Kruse: I always challenge our listeners to become a little bit better every day, so I'm hoping you'll give us a challenge.
Sullenberger: Well, I'm actually going to give you two challenges. In this fast-paced world in which it seems like the pace of change is only accelerating on a daily basis, often we are tempted just to respond immediately to whatever is in front of us, to just react. But if we as leaders and team members set aside some period of time every day, perhaps half an hour or an hour, to free ourselves of distractions, to open our minds, to maybe even go outside for a run during lunch and not just react to whatever is immediately in front of us from email to a text. We have the ability to tap creative reserve, and when we have a creative reserve and are not just fully committed to whatever is right front us, not just reacting, we can sometimes come up with the insights, the framing of a question in such a way that we come up with a solution we wouldn't have thought of otherwise. That's certainly been true for me.
If I get outside and just change my environment, get away from my desk and broaden my perspective and not just focus on what's right in front of me, I can often think of some unique thought, some creative way, some innovative way of doing something I wouldn't have come up with otherwise.
The second challenge I would give you is a more important and a more immediate one, also, because of our electronic devices and our perceived need for immediate responsiveness in our world today. We respond immediately to our electronic devices anytime they send us a stimulus, and we should not do that when we drive. Right now, for the first time in decades, traffic deaths are on the increase. I'm convinced it's largely due to distractions from personal electronic devices while we're driving.
The single most effective thing that each of us could do right now, today, to stop that trend is to turn off, to mute, to put away our phones when we drive. And do what we did 10 or 15 years ago, wait until we get there to find out what's going on. Put our own needs aside, delay our gratification, delay responding to our need for curiosity for a few minutes, and that little gift of civic virtue would save thousands of lives in this country alone every year. We don't have the right to put others at unnecessary risk for our own convenience. It's a civic duty not to do that.
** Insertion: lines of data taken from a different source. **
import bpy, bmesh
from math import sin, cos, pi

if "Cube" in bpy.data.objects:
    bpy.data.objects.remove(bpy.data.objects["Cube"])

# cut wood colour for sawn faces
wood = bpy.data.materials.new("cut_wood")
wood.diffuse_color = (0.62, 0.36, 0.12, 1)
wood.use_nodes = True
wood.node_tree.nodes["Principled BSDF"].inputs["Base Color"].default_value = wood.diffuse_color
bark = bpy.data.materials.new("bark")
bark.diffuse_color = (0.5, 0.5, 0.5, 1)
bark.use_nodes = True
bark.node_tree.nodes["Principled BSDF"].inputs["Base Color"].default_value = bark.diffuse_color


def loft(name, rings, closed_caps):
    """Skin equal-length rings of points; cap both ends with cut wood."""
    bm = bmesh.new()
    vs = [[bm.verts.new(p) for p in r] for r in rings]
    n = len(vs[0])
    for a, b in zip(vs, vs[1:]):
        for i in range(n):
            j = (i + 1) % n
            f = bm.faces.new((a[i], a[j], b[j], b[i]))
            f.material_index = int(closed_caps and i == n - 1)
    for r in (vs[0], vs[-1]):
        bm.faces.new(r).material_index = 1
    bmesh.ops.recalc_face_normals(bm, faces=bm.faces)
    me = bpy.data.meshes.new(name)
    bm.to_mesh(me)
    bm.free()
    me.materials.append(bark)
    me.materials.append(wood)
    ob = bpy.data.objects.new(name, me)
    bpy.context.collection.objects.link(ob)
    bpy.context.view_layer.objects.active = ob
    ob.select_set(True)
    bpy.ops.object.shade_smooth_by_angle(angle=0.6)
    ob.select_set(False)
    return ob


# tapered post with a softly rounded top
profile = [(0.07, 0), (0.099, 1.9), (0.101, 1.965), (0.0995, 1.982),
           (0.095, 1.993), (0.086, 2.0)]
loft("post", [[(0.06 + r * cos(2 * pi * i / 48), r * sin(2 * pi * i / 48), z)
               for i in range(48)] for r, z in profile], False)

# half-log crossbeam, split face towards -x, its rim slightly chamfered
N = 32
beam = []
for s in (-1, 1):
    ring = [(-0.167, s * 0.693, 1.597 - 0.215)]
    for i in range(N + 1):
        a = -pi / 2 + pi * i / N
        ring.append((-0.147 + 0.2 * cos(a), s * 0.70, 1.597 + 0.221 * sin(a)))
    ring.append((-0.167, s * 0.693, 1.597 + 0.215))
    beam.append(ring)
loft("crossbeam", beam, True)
Kevin Kruse is a New York Times bestselling author, host of the popular LEADx Leadership Podcast, and the CEO/Founder of LEADx.org, which provides free world-class leadership training, professional development and career advice for anyone, anywhere.